Silencio has a lighter touch than some of the Stereolab records, although a lot of their trademark sounds are here. Moogs, oscillators, and the influence of bossanova, exotic easy listening and Krautrock are all very much in evidence, and in fact the other founding member of the 'Lab, Tim Gane, guests on guitar. One other striking similarity with Stereolab's work is the juxtaposition of luscious, intricately arranged music with explicitly socialist lyrics. This is political protest music made pretty.

Opening track 'The Rules of the Game' has a space-age lounge feel. It is a gentle tune set against a wordy tirade against the ruling classes, which speeds up towards the end - another familiar Stereolab trick. The lyrics are very subtle and to be honest the message can actually miss you if you aren't listening closely enough.

'Find Me the Pulse of the Universe' is lush and acoustic, 'Lightning Thunderbolt' is full of dreamy, spacey sounds, and 'Silent Spot' is atmospheric. It is possible that this is one of the warmest and most sensuous records Sadier has put her name to.

'Auscultation to the Nation' (I'm not ashamed to say I had to look that one up – it means the term for listening to the internal sounds of the body, usually using a stethoscope) spells out why the G20 and large financial institutions are illegitimate against a jangly up-tempo backing, before breaking into an extended coda of arresting electronic noise.

'Between Earth and Heaven' is not unlike the samba influenced moments of Stereolab, and 'Fragment Pour Le Future De L'Homme' is actually sung in English and is a delightful multi-layered slice of funk and analog synths, whilst 'Merci De M'Avoir Donne' manages to remind me of Serge Gainsbourg and 808 State at the same time. 'Next Time You See Me' is a great little slice of 60s influenced pop, complete with some of Laetitia's distinctive "ba-ba-ba" refrains.

The closing 'Invitation Au Silence' is something original, Laetitia's voice is double-tracked – one is English and whispered, the other is a French translation and coated in reverb. There is no music and it ends with a minute of "silence" recorded inside a church in the south of France. "Listen how resonant with truth silence is," are the last words that she speaks on the album.

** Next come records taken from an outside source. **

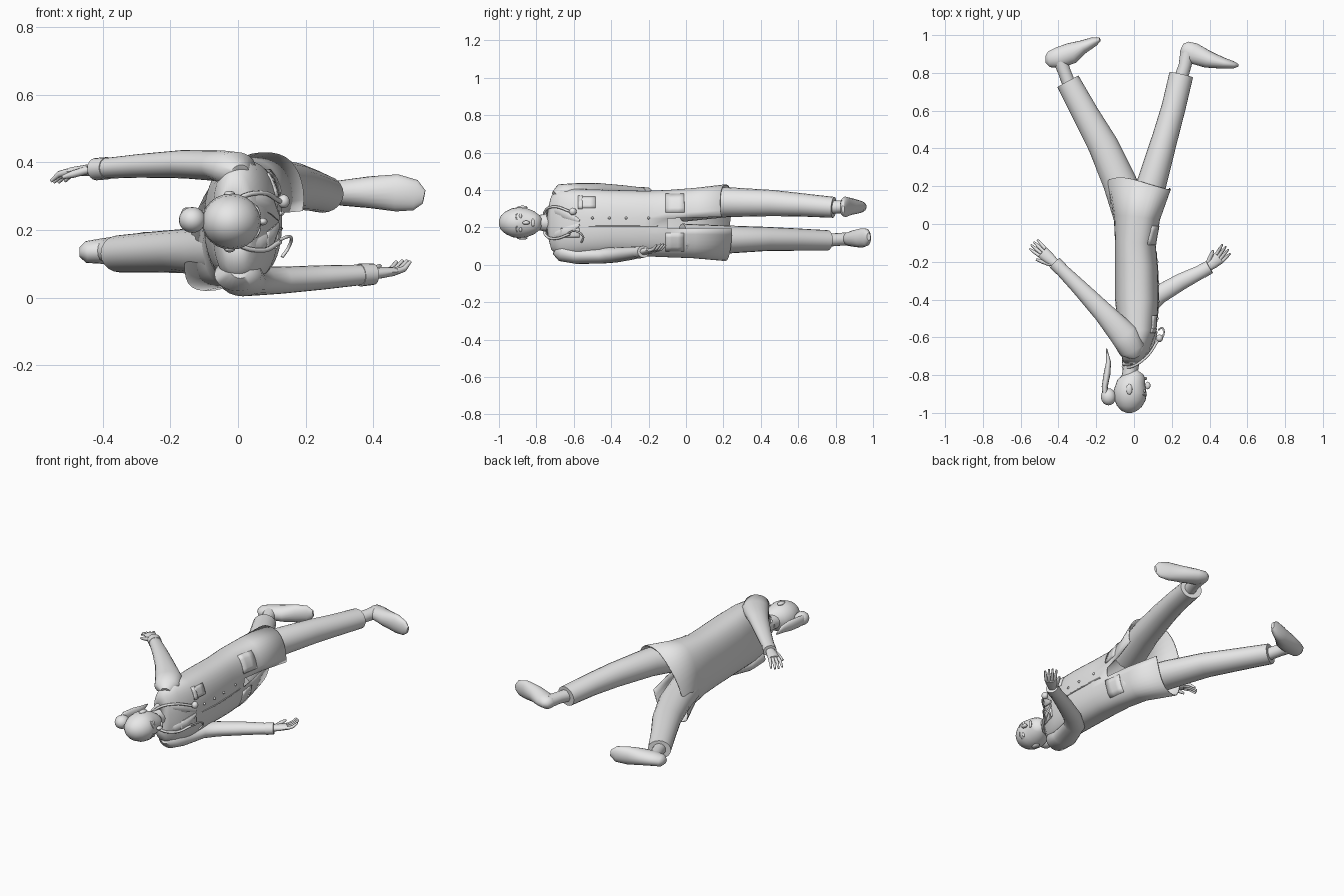
import bpy, bmesh, math
from mathutils import Vector

if "Cube" in bpy.data.objects:
    bpy.data.objects.remove(bpy.data.objects["Cube"])

mat = bpy.data.materials.new("plain grey")
mat.use_nodes = True
GREY = (0.8, 0.8, 0.8, 1)
mat.diffuse_color = GREY
mat.node_tree.nodes["Principled BSDF"].inputs["Base Color"].default_value = GREY
MID = 0.225  # height of the body's mid plane
Z = Vector((0, 0, 1))


def finish(name, bm, angle=50):
    bmesh.ops.recalc_face_normals(bm, faces=bm.faces)
    me = bpy.data.meshes.new(name)
    bm.to_mesh(me)
    bm.free()
    ob = bpy.data.objects.new(name, me)
    bpy.context.collection.objects.link(ob)
    me.materials.append(mat)
    bpy.ops.object.select_all(action="DESELECT")
    bpy.context.view_layer.objects.active = ob
    ob.select_set(True)
    bpy.ops.object.shade_smooth_by_angle(angle=math.radians(angle))
    return ob


def skin(bm, rings, closed=True):
    n = len(rings[0])
    for r, s in zip(rings, rings[1:]):
        for i in range(n if closed else n - 1):
            j = (i + 1) % n
            bm.faces.new((r[i], r[j], s[j], s[i]))


def loft(name, path, sides=16):
    """Limb along points (x, y, z, half size in plan, half height)."""
    bm = bmesh.new()
    pts = [Vector(p[:3]) for p in path]
    rings = []
    for i, p in enumerate(path):
        d = (pts[min(i + 1, len(pts) - 1)] - pts[max(i - 1, 0)]).normalized()
        across = d.cross(Z).normalized()
        up = across.cross(d)
        rings.append([bm.verts.new(pts[i] + across * p[3] * math.cos(t) + up * p[4] * math.sin(t))
                      for t in (2 * math.pi * k / sides for k in range(sides))])
    skin(bm, rings)
    bm.faces.new(rings[0])
    bm.faces.new(rings[-1])
    return finish(name, bm)


def ball(name, centre, size):
    bm = bmesh.new()
    bmesh.ops.create_uvsphere(bm, u_segments=20, v_segments=12, radius=1)
    bmesh.ops.scale(bm, vec=size, verts=bm.verts)
    bmesh.ops.translate(bm, vec=centre, verts=bm.verts)
    return finish(name, bm)


def cord(name, pts, r):
    cu = bpy.data.curves.new(name, "CURVE")
    cu.dimensions = "3D"
    cu.bevel_depth, cu.bevel_resolution, cu.resolution_u = r, 2, 6
    sp = cu.splines.new("BEZIER")
    sp.bezier_points.add(len(pts) - 1)
    for b, p in zip(sp.bezier_points, pts):
        b.co = p
        b.handle_left_type = b.handle_right_type = "AUTO"
    cu.materials.append(mat)
    ob = bpy.data.objects.new(name, cu)
    bpy.context.collection.objects.link(ob)


# Coat: y, low z, high z, left front, left back, right front, right back
SECTIONS = [(-.745, .175, .275, .02, -.05, .02, -.05),
            (-.72, .08, .37, .045, -.06, .045, -.06),
            (-.67, .045, .405, .085, -.075, .085, -.075),
            (-.56, .045, .405, .12, -.085, .12, -.085),
            (-.4, .05, .4, .13, -.1, .13, -.1),
            (-.22, .045, .395, .125, -.1, .125, -.1),
            (-.1, .04, .4, .115, -.1, .11, -.1),
            (.04, .035, .41, .145, -.085, .085, -.125),
            (.235, .02, .43, .21, -.05, .03, -.21)]
FIRST_OPEN = 6


def coat_point(sec, t):
    y, lo, hi, lf, lb, rf, rb = sec
    c, s = math.cos(t), math.sin(t)
    sc = math.copysign(abs(c) ** .8, c)
    ss = math.copysign(abs(s) ** .85, s)
    w = math.copysign(abs(s) ** (.1 if c > 0 else 1), s)
    front = (lf + rf) / 2 + w * (lf - rf) / 2
    back = (lb + rb) / 2 + w * (lb - rb) / 2
    x = (front + back) / 2 + sc * (front - back) / 2
    tilt = max(0, (y + .1) / .335)
    return Vector((x, y - .3 * tilt * w * x, (lo + hi) / 2 + ss * (hi - lo) / 2))


bm = bmesh.new()
N = 40
START = .11
rings = [[bm.verts.new(coat_point(s, START + (2 * math.pi - 2 * START) * k / N)) for k in range(N + 1)]
         for s in SECTIONS]
skin(bm, rings, closed=False)
for a, b in zip(rings[:FIRST_OPEN], rings[1:FIRST_OPEN + 1]):
    bm.faces.new((a[-1], a[0], b[0], b[-1]))
coat = finish("coat", bm)
thick = coat.modifiers.new("cloth", "SOLIDIFY")
thick.thickness = .006


def coat_at(y, z):
    """Depth of the coat front at a spot, found by walking its sections."""
    for a, b in zip(SECTIONS, SECTIONS[1:]):
        if a[0] <= y <= b[0]:
            f = (y - a[0]) / (b[0] - a[0])
            sec = [p + (q - p) * f for p, q in zip(a, b)]
            grid = [coat_point(sec, -1.5 + 3 * k / 60) for k in range(61)]
            return min(grid, key=lambda v: abs(v.z - z)).x
    return 0


def patch(name, y, z, h, w):
    """Thin pocket panel lying on the coat front."""
    bm = bmesh.new()
    rows = []
    for i in range(4):
        yy = y + h * (i / 3 - .5)
        rows.append([bm.verts.new((coat_at(yy, zz) + .006, yy, zz))
                     for zz in (z + w * (k / 4 - .5) for k in range(5))])
    skin(bm, rows, closed=False)
    ob = finish(name, bm)
    ob.modifiers.new("thickness", "SOLIDIFY").thickness = .009


patch("left_breast_pocket", -.53, .335, .09, .06)
patch("left_breast_pocket_flap", -.565, .335, .025, .07)
patch("right_breast_badge", -.62, .17, .1, .05)
patch("left_hip_pocket", -.06, .33, .1, .1)
patch("right_hip_pocket", -.06, .12, .1, .1)
for i, y in enumerate((-.5, -.41, -.32, -.2)):
    ball(f"coat_button_{i}", (coat_at(y, .25), y, .25), (.008, .007, .007))
cord("front_placket", [(coat_at(y, .205), y, .205) for y in (-.6, -.45, -.3, -.15)], .004)

# Collar, lapels and the tube hanging round the neck
for side in (-1, 1):
    word = "left" if side > 0 else "right"
    loft(f"{word}_lapel", [(-.05, -.74, MID + side * .02, .012, .018),
                           (-.02, -.735, MID + side * .06, .014, .02),
                           (.06, -.69, MID + side * .065, .01, .025),
                           (.1, -.64, MID + side * .045, .008, .025),
                           (.12, -.57, MID + side * .01, .005, .008)], 10)
    cord(f"{word}_neck_tube", [(-.06, -.755, MID), (-.01, -.755, MID + side * .06),
                               (.07, -.7, MID + side * .085), (.125, -.62, MID + side * .06)], .007)
ball("tube_disc", (.135, -.605, .285), (.018, .02, .02))
cord("tube_fork", [(.12, -.63, .17), (.155, -.59, .18), (.15, -.55, .15), (.13, -.56, .12)], .005)

# Head, built from crown to chin
HEAD = [(-1, -.025, .012, .012), (-.99, -.025, .04, .038), (-.965, -.025, .066, .06),
        (-.93, -.022, .083, .077), (-.89, -.02, .088, .083), (-.85, -.012, .08, .077),
        (-.82, .005, .062, .064), (-.795, .02, .046, .045), (-.782, .03, .028, .026)]
loft("head", [(x, y, MID, a, b) for y, x, a, b in HEAD], 24)
loft("neck", [(-.03, -.85, MID, .045, .045), (-.02, -.78, MID, .04, .042),
              (-.015, -.7, MID, .05, .055)])
ball("nose", (.073, -.855, MID), (.014, .02, .011))
ball("lips", (.061, -.818, MID), (.008, .009, .022))
for side in (-1, 1):
    word = "left" if side > 0 else "right"
    ball(f"{word}_ear", (-.025, -.875, MID + side * .082), (.016, .028, .009))
    ball(f"{word}_eye", (.053, -.885, MID + side * .034), (.009, .008, .015))
    cord(f"{word}_eyebrow", [(.066, -.904, MID + side * .016), (.06, -.909, MID + side * .035),
                             (.045, -.902, MID + side * .052)], .003)
ball("hair_bun", (-.135, -.915, .23), (.04, .045, .038))
loft("ponytail", [(-.15, -.94, .23, .014, .02), (-.155, -.86, .235, .016, .032),
                  (-.142, -.79, .235, .018, .032), (-.135, -.73, .235, .013, .022),
                  (-.145, -.66, .235, .003, .005)], 12)

# Legs, ankles and shoes; the left one swings forward, the right one back
loft("left_trouser", [(.02, -.02, .315, .09, .085), (.095, .22, .335, .078, .08),
                      (.165, .46, .33, .068, .07), (.21, .62, .32, .064, .062),
                      (.25, .79, .307, .064, .056)], 20)
loft("right_trouser", [(0, -.02, .135, .09, .085), (-.075, .22, .135, .09, .075),
                       (-.165, .42, .138, .08, .065), (-.255, .58, .135, .07, .06),
                       (-.35, .755, .13, .064, .055)], 20)
loft("left_ankle", [(.245, .76, .307, .036, .036), (.27, .84, .31, .034, .034),
                    (.285, .91, .31, .04, .035)])
loft("right_ankle", [(-.34, .73, .13, .036, .036), (-.37, .81, .135, .034, .034),
                     (-.395, .88, .14, .04, .035)])
loft("left_shoe", [(.252, .935, .31, .02, .015), (.268, .928, .31, .042, .032),
                   (.31, .905, .31, .056, .038), (.39, .872, .312, .046, .047),
                   (.47, .852, .31, .03, .055), (.525, .842, .303, .02, .045),
                   (.55, .84, .298, .008, .02)], 20)
loft("right_shoe", [(-.468, .872, .135, .02, .015), (-.45, .872, .135, .042, .032),
                    (-.4, .88, .138, .056, .038), (-.33, .905, .14, .056, .045),
                    (-.27, .938, .143, .036, .052), (-.21, .966, .147, .025, .046),
                    (-.18, .977, .15, .01, .02)], 20)

# Sleeves with turned cuffs
loft("left_sleeve", [(.005, -.7, .365, .03, .03), (-.01, -.665, .38, .07, .052),
                     (-.05, -.59, .39, .075, .046), (-.16, -.47, .395, .055, .042),
                     (-.29, -.335, .39, .042, .035), (-.4, -.225, .382, .033, .03)], 20)
loft("right_sleeve", [(.005, -.7, .085, .03, .03), (0, -.665, .07, .07, .052),
                      (.015, -.58, .05, .07, .046), (.06, -.44, .05, .058, .043),
                      (.13, -.375, .052, .05, .04), (.25, -.305, .06, .044, .036),
                      (.37, -.245, .068, .035, .03)], 20)
loft("left_cuff", [(-.385, -.24, .383, .037, .033), (-.42, -.205, .38, .037, .033)])
loft("right_cuff", [(.36, -.25, .067, .038, .034), (.4, -.228, .07, .036, .032)])


# Hands: a palm, four curling fingers and a thumb
def hand(word, wrist, knuckle, tip, thumb_side):
    wrist, knuckle, tip = Vector(wrist), Vector(knuckle), Vector(tip)
    across = (knuckle - wrist).cross(Z).normalized()
    loft(f"{word}_palm", [(*wrist, .021, .019), (*wrist.lerp(knuckle, .5), .03, .017),
                          (*knuckle, .034, .014)], 12)
    for i in range(4):
        off = i - 1.5
        base = knuckle + across * off * .016
        end = tip + across * off * .021 - (tip - knuckle) * .1 * abs(off)
        mid = base.lerp(end, .55) + Z * (knuckle.z - tip.z) * .25
        loft(f"{word}_finger_{i}", [(*base, .009, .01), (*mid, .0085, .009), (*end, .005, .005)], 8)
    root = wrist.lerp(knuckle, .3) + across * thumb_side * .02
    end = knuckle + across * thumb_side * .05 + Z * (tip.z - knuckle.z) * .5
    loft(f"{word}_thumb", [(*root, .012, .012), (*root.lerp(end, .6), .011, .011),
                           (*end, .006, .006)], 8)


hand("left", (-.405, -.22, .381), (-.485, -.15, .373), (-.54, -.1, .34), -1)
hand("right", (.385, -.235, .07), (.452, -.178, .077), (.495, -.125, .112), -1)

Silencio is much more than a side project, and it actually fills the gap left by Stereolab very well. It does sound like them so much, I wonder why it hasn't been released under their name. Unlike classic Stereolab however, this album does lack the strong tunes to hook the listener in. There are a couple of songs that just pass me by, and it took me quite a few listens before the stand-out tracks really grabbed me. There is still much to admire and lose yourself in, and in this age when a lot of bands are steering clear of politics, I'm glad to hear Sadier remaining true to her original blueprint of intelligent socialist pop.